Task description> Copy out all the lines in the records that include the word "materials".

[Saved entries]

=== Begin Enclosure ===

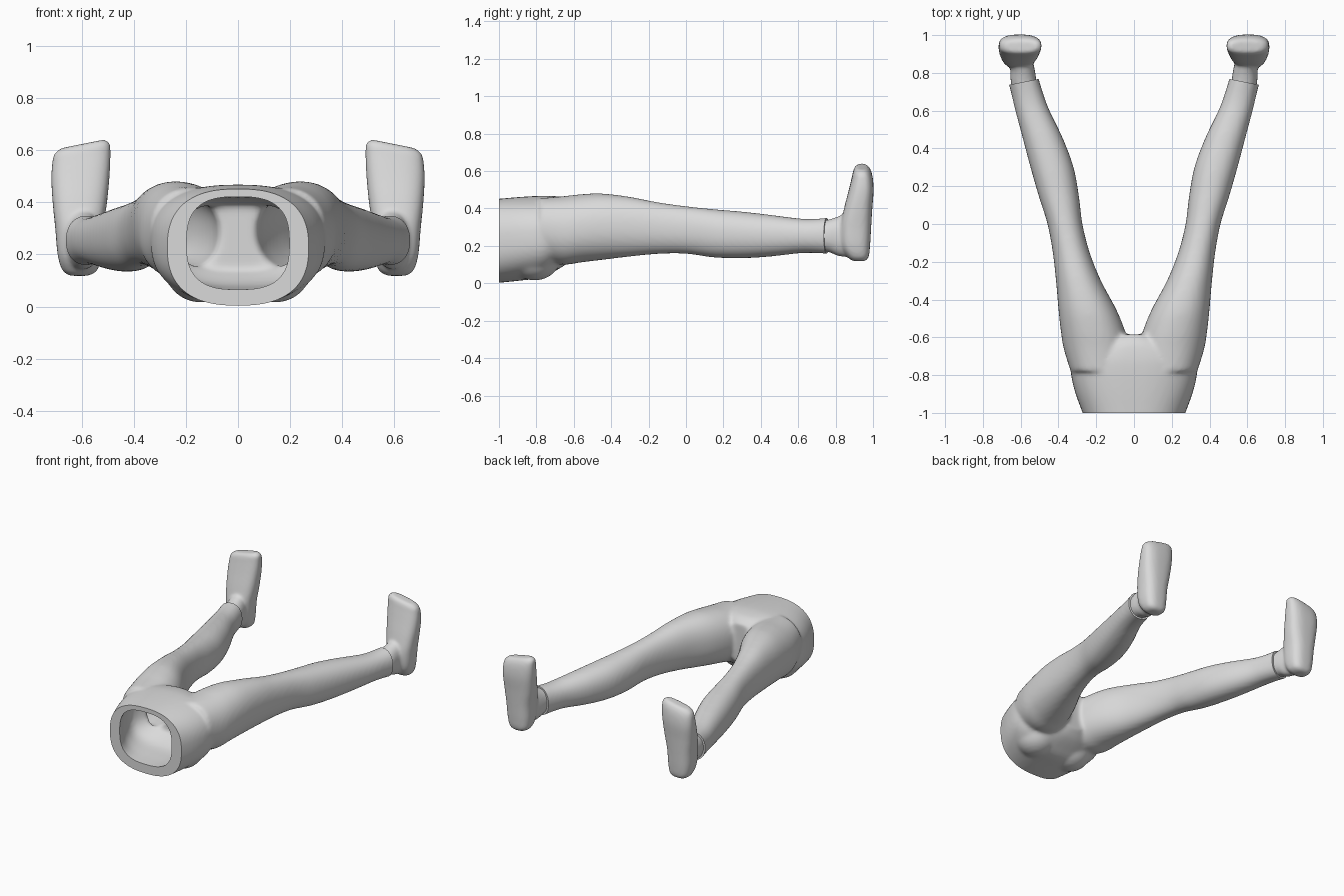
import bpy, bmesh, math
from mathutils import Matrix, Vector

if "Cube" in bpy.data.objects:
    bpy.data.objects.remove(bpy.data.objects["Cube"])

skin = bpy.data.materials.new("light grey")
skin.diffuse_color = (0.7, 0.7, 0.7, 1)
skin.use_nodes = True
skin.node_tree.nodes["Principled BSDF"].inputs["Base Color"].default_value = skin.diffuse_color


def spline(rows, steps=5):
    """Catmull-Rom interpolation between section rows."""
    out = []
    for i in range(len(rows) - 1):
        a, b = rows[max(i - 1, 0)], rows[i]
        c, d = rows[i + 1], rows[min(i + 2, len(rows) - 1)]
        for k in range(steps):
            t = k / steps
            out.append([0.5 * (2 * q + (r - p) * t + (2 * p - 5 * q + 4 * r - s) * t * t
                               + (3 * q - p - 3 * r + s) * t ** 3)
                        for p, q, r, s in zip(a, b, c, d)])
    return out + [list(rows[-1])]


def loft(bm, rows, axis, power=2.2, side=1, inset=0.0, warp=None, n=48):
    """Rows: station, low/high of x, low/high of the other axis."""
    rings = []
    for st, x0, x1, v0, v1 in spline(rows):
        ring = []
        for k in range(n):
            a = 2 * math.pi * k / n
            c, s = math.cos(a), math.sin(a)
            u = math.copysign(abs(c) ** (2 / power), c)
            w = math.copysign(abs(s) ** (2 / power), s)
            x = (x0 + x1) / 2 + u * ((x1 - x0) / 2 - inset)
            v = (v0 + v1) / 2 + w * ((v1 - v0) / 2 - inset)
            p = Vector((x, st, v)) if axis == "y" else Vector((x, v, st))
            if warp:
                p = warp(p)
            p.x *= side
            ring.append(bm.verts.new(p))
        rings.append(ring)
    faces = [bm.faces.new(rings[0]), bm.faces.new(rings[-1])]
    for r, q in zip(rings, rings[1:]):
        for k in range(n):
            faces.append(bm.faces.new((r[k], r[(k + 1) % n], q[(k + 1) % n], q[k])))


def make(name, bm):
    bmesh.ops.recalc_face_normals(bm, faces=bm.faces)
    me = bpy.data.meshes.new(name)
    bm.to_mesh(me)
    bm.free()
    ob = bpy.data.objects.new(name, me)
    bpy.context.collection.objects.link(ob)
    me.materials.append(skin)
    return ob


def fuse(ob, voxel, iterations):
    """Merge overlapping volumes and soften the joins."""
    m = ob.modifiers.new("fuse", "REMESH")
    m.mode, m.voxel_size = "VOXEL", voxel
    m = ob.modifiers.new("soften", "SMOOTH")
    m.factor, m.iterations = 0.5, iterations


def apply(ob):
    bpy.context.view_layer.update()
    dg = bpy.context.evaluated_depsgraph_get()
    me = bpy.data.meshes.new_from_object(ob.evaluated_get(dg))
    ob.modifiers.clear()
    ob.data = me
    me.materials.clear()
    me.materials.append(skin)
    me.polygons.foreach_set("material_index", [0] * len(me.polygons))


def shade(ob):
    bpy.ops.object.select_all(action="DESELECT")
    ob.select_set(True)
    bpy.context.view_layer.objects.active = ob
    bpy.ops.object.shade_smooth_by_angle(angle=math.radians(40))


LEG = [(-0.78, 0.03, 0.335, 0.13, 0.455), (-0.66, 0.025, 0.372, 0.10, 0.465),
       (-0.56, 0.05, 0.388, 0.112, 0.476), (-0.45, 0.095, 0.40, 0.125, 0.48),
       (-0.3, 0.175, 0.413, 0.143, 0.462), (-0.15, 0.235, 0.43, 0.157, 0.433),
       (0.0, 0.273, 0.458, 0.158, 0.412), (0.15, 0.292, 0.505, 0.138, 0.396),
       (0.3, 0.32, 0.548, 0.134, 0.383), (0.45, 0.375, 0.588, 0.143, 0.366),
       (0.6, 0.447, 0.628, 0.16, 0.347), (0.68, 0.477, 0.647, 0.162, 0.344),
       (0.76, 0.502, 0.668, 0.158, 0.35), (0.82, 0.518, 0.685, 0.158, 0.35)]
PELVIS = [(-1.08, -0.24, 0.24, 0.0, 0.445), (-1.0, -0.272, 0.272, 0.003, 0.452),
          (-0.88, -0.315, 0.315, 0.015, 0.462), (-0.77, -0.335, 0.335, 0.03, 0.468),
          (-0.7, -0.31, 0.31, 0.065, 0.466), (-0.63, -0.2, 0.2, 0.11, 0.452),
          (-0.585, -0.1, 0.1, 0.16, 0.42)]
HOLLOW = [(-1.12, -0.18, 0.18, 0.065, 0.42), (-1.0, -0.197, 0.197, 0.065, 0.422),
          (-0.88, -0.245, 0.245, 0.07, 0.42), (-0.76, -0.27, 0.27, 0.085, 0.415),
          (-0.66, -0.2, 0.2, 0.14, 0.39)]
FOOT = [(0.118, 0.575, 0.645, 0.895, 0.955), (0.14, 0.54, 0.675, 0.865, 0.976),
        (0.2, 0.525, 0.693, 0.83, 0.984), (0.3, 0.518, 0.702, 0.825, 0.99),
        (0.4, 0.503, 0.712, 0.845, 0.996), (0.5, 0.493, 0.717, 0.87, 1.003),
        (0.57, 0.49, 0.714, 0.887, 0.998), (0.61, 0.493, 0.706, 0.897, 0.985),
        (0.628, 0.515, 0.68, 0.912, 0.968)]
ANKLE = [(0.68, 0.505, 0.64, 0.18, 0.325), (0.76, 0.517, 0.653, 0.168, 0.34),
         (0.82, 0.526, 0.655, 0.145, 0.36), (0.9, 0.545, 0.675, 0.14, 0.4)]

# Hips and legs: fused outer volume
bm = bmesh.new()
loft(bm, PELVIS, "y", 2.5)
for s in (1, -1):
    loft(bm, LEG, "y", 2.2, s)
    # buttock
    bmesh.ops.create_uvsphere(bm, u_segments=32, v_segments=20, radius=1,
                              matrix=Matrix.Translation((s * 0.14, -0.81, 0.14))
                              @ Matrix.Diagonal((0.14, 0.14, 0.125, 1)))
body = make("hips_and_legs", bm)
fuse(body, 0.012, 8)
apply(body)

# Inner hollow reaching into both legs
bm = bmesh.new()
loft(bm, HOLLOW, "y", 2.8)
for s in (1, -1):
    loft(bm, LEG[1:11], "y", 2.2, s, inset=0.048)
hollow = make("hollow_cutter", bm)
fuse(hollow, 0.014, 6)
apply(hollow)

# Flat waist cut and slanted cuff cuts
bm = bmesh.new()
bmesh.ops.create_cube(bm, size=1, matrix=Matrix.Translation((0, -1.1, 0.25))
                      @ Matrix.Diagonal((1, 0.2, 1, 1)))
for s in (1, -1):
    nrm = Vector((s * 0.2, 1, 0)).normalized()
    pos = Vector((s * 0.585, 0.752, 0.25)) + nrm * 0.1
    bmesh.ops.create_cube(bm, size=1, matrix=Matrix.Translation(pos)
                          @ Matrix.Rotation(-s * math.atan(0.2), 4, "Z")
                          @ Matrix.Diagonal((0.36, 0.2, 0.5, 1)))
trim = make("trim_cutter", bm)

for cutter in (hollow, trim):
    cutter.hide_render = True
    m = body.modifiers.new("cut", "BOOLEAN")
    m.operation, m.solver, m.object = "DIFFERENCE", "EXACT", cutter
apply(body)
for cutter in (hollow, trim):
    bpy.data.objects.remove(cutter)
shade(body)


# Feet: upright, toes slanting down to the outside
def toe_slant(p):
    k = min(max((p.z - 0.4) / 0.2, 0), 1)
    return Vector((p.x, p.y, p.z - 0.2 * k * (p.x - 0.58)))


for s, name in ((1, "right_foot"), (-1, "left_foot")):
    bm = bmesh.new()
    loft(bm, FOOT, "z", 2.7, s, warp=toe_slant)
    loft(bm, ANKLE, "y", 2.2, s)
    foot = make(name, bm)
    fuse(foot, 0.009, 6)
    apply(foot)
    shade(foot)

=== End Enclosure ===

Your solution>
skin = bpy.data.materials.new("light grey")
    me.materials.append(skin)
    me.materials.clear()
    me.materials.append(skin)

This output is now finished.